One can only speculate on PCHA’s mission overlap with another DC advocacy group, the Alliance for Connected Care. The latter, a thinly veiled lobbying group [TTA 13 Feb], has been strangely quiet, with the news section of its glossy website not updated since early March. (Lobbying is best done quietly?)
You can read the full 3rd Annual HIMSS Analytics Mobile Survey of 170 health IT and clinical staff or treat yourself to the highlights in this infographic. It summarizes key findings such as 59 percent have a mobile technology plan and 29 percent are developing a mobile technology plan; 62 percent indicated that they offer patients access to at least one of the mobile tools identified in the research, including patient portals, telehealth services and remote monitoring devices; only 22 percent indicated that three-quarters of the data captured by mobile devices was integrated into the organization’s EMR. Developed by HIT Consultant.

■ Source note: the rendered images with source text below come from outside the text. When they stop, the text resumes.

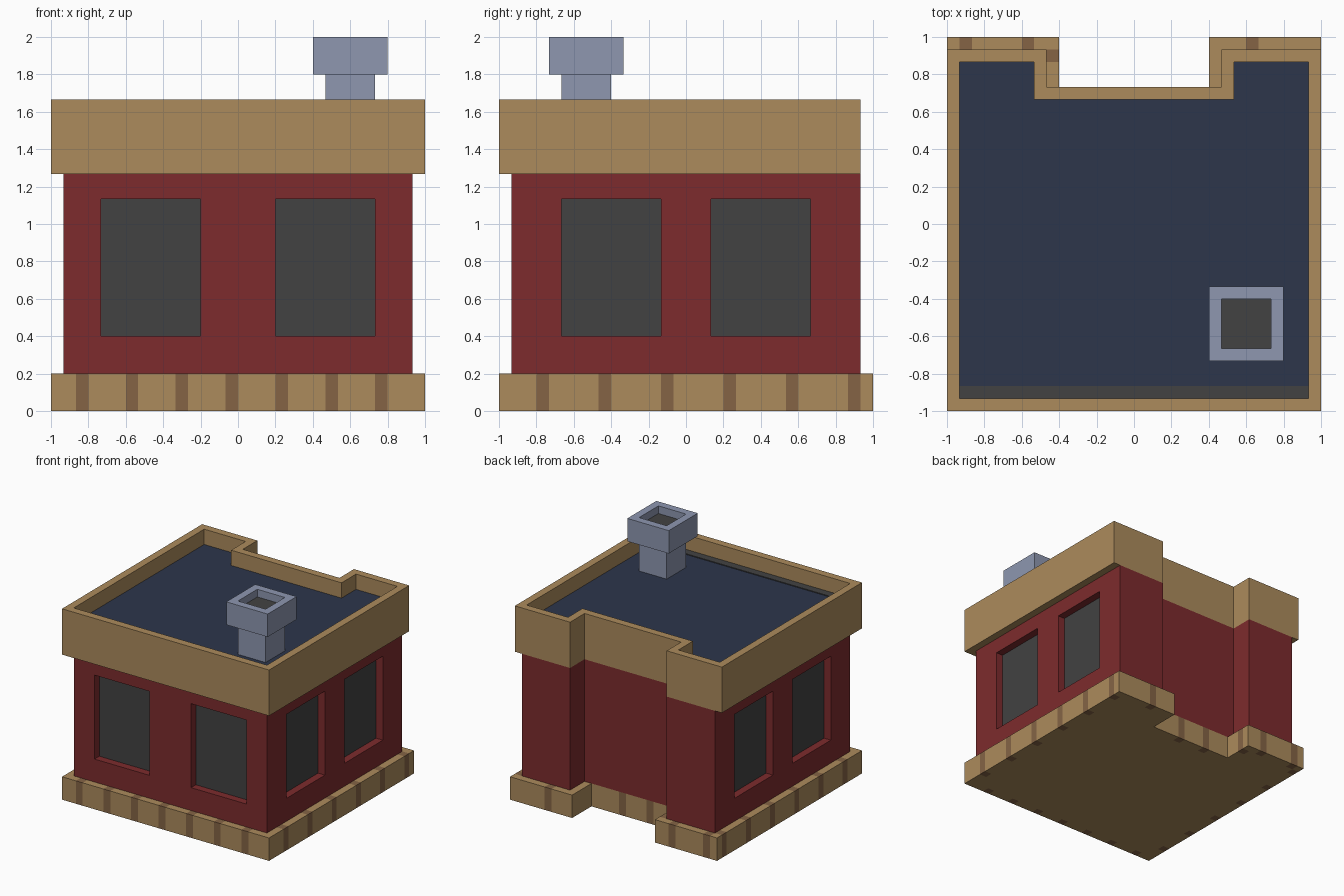
import bpy, bmesh

cube = bpy.data.objects.get("Cube")
if cube:
    bpy.data.objects.remove(cube, do_unlink=True)

U = 1 / 15  # one building unit; all sizes below are in units


def material(name, rgb):
    lin = [((c / 255 + 0.055) / 1.055) ** 2.4 for c in rgb]
    m = bpy.data.materials.new(name)
    m.use_nodes = True
    m.diffuse_color = (*lin, 1)
    bsdf = next(n for n in m.node_tree.nodes if n.type == 'BSDF_PRINCIPLED')
    bsdf.inputs["Base Color"].default_value = (*lin, 1)
    return m


tan = material("tan stone", (172, 139, 92))
brown = material("brown stone", (133, 100, 69))
red = material("red brick", (125, 43, 45))
grey = material("dark grey", (66, 66, 66))
navy = material("navy roof", (45, 54, 75))
metal = material("blue grey metal", (142, 151, 176))


def finish(name, bm, *mats):
    bmesh.ops.recalc_face_normals(bm, faces=bm.faces)
    me = bpy.data.meshes.new(name)
    bm.to_mesh(me)
    bm.free()
    for m in mats:
        me.materials.append(m)
    ob = bpy.data.objects.new(name, me)
    bpy.context.collection.objects.link(ob)
    return ob


def rect(x0, x1, y0, y1):
    return [(x0, y0), (x1, y0), (x1, y1), (x0, y1)]


def notched(side, front, back, nx, ny):
    """Rectangle with a notch in the middle of its back edge."""
    return [(-side, front), (side, front), (side, back), (nx, back),
            (nx, ny), (-nx, ny), (-nx, back), (-side, back)]


def add_prism(bm, outline, z0, z1):
    lo, hi = [[bm.verts.new((x * U, y * U, z * U)) for x, y in outline] for z in (z0, z1)]
    bm.faces.new(lo[::-1])
    bm.faces.new(hi)
    for i in range(len(lo)):
        j = (i + 1) % len(lo)
        bm.faces.new((lo[i], lo[j], hi[j], hi[i]))


def prism(name, outline, z0, z1, *mats):
    bm = bmesh.new()
    add_prism(bm, outline, z0, z1)
    return finish(name, bm, *mats)


def ring(name, outer, inner, z0, z1, mat):
    """Upright band between two matching outlines."""
    bm = bmesh.new()
    loops = [[bm.verts.new((x * U, y * U, z * U)) for x, y in line]
             for line, z in ((outer, z0), (outer, z1), (inner, z1), (inner, z0))]
    for k in range(4):
        a, b = loops[k], loops[(k + 1) % 4]
        for i in range(len(a)):
            j = (i + 1) % len(a)
            bm.faces.new((a[i], a[j], b[j], b[i]))
    return finish(name, bm, mat)


# Foundation, with brown stones set into its outer edge
stones = [(x - 0.5, -14.5) for x in range(-12, 13, 4)]
stones += [(s * 14.5, y - 0.5) for s in (-1, 1) for y in range(-11, 15, 5)]
stones += [(-13.5, 14.5), (-8.5, 14.5), (9.5, 14.5), (-6.5, 13.5), (1.5, 10.5), (-2.5, 10.5)]
bm = bmesh.new()
add_prism(bm, notched(15, -15, 15, 6, 11), 0, 3)
for axis in (0, 1):
    for c in sorted({p[axis] + d for p in stones for d in (-0.5, 0.5)}):
        if abs(c) < 15:
            co, no = [0, 0, 0], [0, 0, 0]
            co[axis], no[axis] = c * U, 1
            bmesh.ops.bisect_plane(bm, geom=bm.verts[:] + bm.edges[:] + bm.faces[:],
                                   plane_co=co, plane_no=no, dist=1e-5)
for f in bm.faces:
    c = f.calc_center_median() / U
    f.material_index = int(any(abs(c.x - x) < 0.53 and abs(c.y - y) < 0.53 for x, y in stones))
bmesh.ops.dissolve_limit(bm, angle_limit=0.01, verts=bm.verts[:], edges=bm.edges[:],
                         delimit={'MATERIAL'})
finish("foundation", bm, tan, brown)

# Walls with recessed windows on the front and both sides
walls = prism("walls", notched(14, -14, 14, 7, 11), 3, 19, red, grey)
bm = bmesh.new()
for s in (-1, 1):
    x0, x1 = sorted((3 * s, 11 * s))
    add_prism(bm, rect(x0, x1, -16, -13), 6, 17)
    sx0, sx1 = sorted((13 * s, 16 * s))
    for y0 in (-10, 2):
        add_prism(bm, rect(sx0, sx1, y0, y0 + 8), 6, 17)
cutter = finish("window_cutter", bm, red)
cutter.hide_render = True
mod = walls.modifiers.new("windows", 'BOOLEAN')
mod.operation = 'DIFFERENCE'
mod.solver = 'EXACT'
mod.object = cutter
bpy.context.view_layer.objects.active = walls
bpy.ops.object.modifier_apply(modifier=mod.name)
bpy.data.objects.remove(cutter, do_unlink=True)

# Glass is the back face of each recess
for p in walls.data.polygons:
    c, n = p.center / U, p.normal
    glass = (abs(n.x) > 0.9 and abs(abs(c.x) - 13) < 0.05) or \
            (abs(n.y) > 0.9 and abs(c.y + 13) < 0.05)
    p.material_index = int(glass)

# Parapet and sunken roof
inner = notched(14, -14, 13, 8, 10)
ring("parapet", notched(15, -15, 14, 7, 11), inner, 19, 25, tan)
prism("roof", inner, 19, 23, navy)
prism("roof_gutter", rect(-14, 14, -14, -13), 23, 23.1, grey)

# Chimney
flue = rect(7, 11, -10, -6)
prism("chimney_shaft", flue, 23, 27, metal)
ring("chimney_cap", rect(6, 12, -11, -5), flue, 27, 30, metal)
prism("chimney_opening", flue, 27, 29, grey)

Peter Tippett, MD, PhD Talks Verizon’s Role in the Health IT Ecosystem
Lois Drapin, Founder & CEO of The Drapin Group, in the third of her post 2013 mHealth Summit insights, speaks with CMO and VP of Verizon Enterprise Solutions, Peter Tippett, MD, PhD to share his insights on expanding Verizon’s role in the health IT ecosystem during the 2013 mHealth Summit. This article is courtesy of HIT Consultant.
I was happy to hear that Peter Tippett, MD, PhD, Chief Medical Officer and Vice President of Verizon Enterprise Solutions put aside thirty minutes for an interview with me at the mHealth Summit. I arrived at the large Verizon booth and was immediately greeted by one of my favorite women in health technology, Nancy M. Green, Managing Principal of Healthcare Practice at Verizon Enterprise Solutions. Disruptive Women in Health Care, a group founded by Robin Strongin, just announced their list of Disruptive Women to Watch in 2014 and Nancy is on that list. Congrats goes out to Nancy… and to Dr. Tippett for having one of these top women on his team. We like that.
I always ask people to share a little about themselves before we talk business. (more…)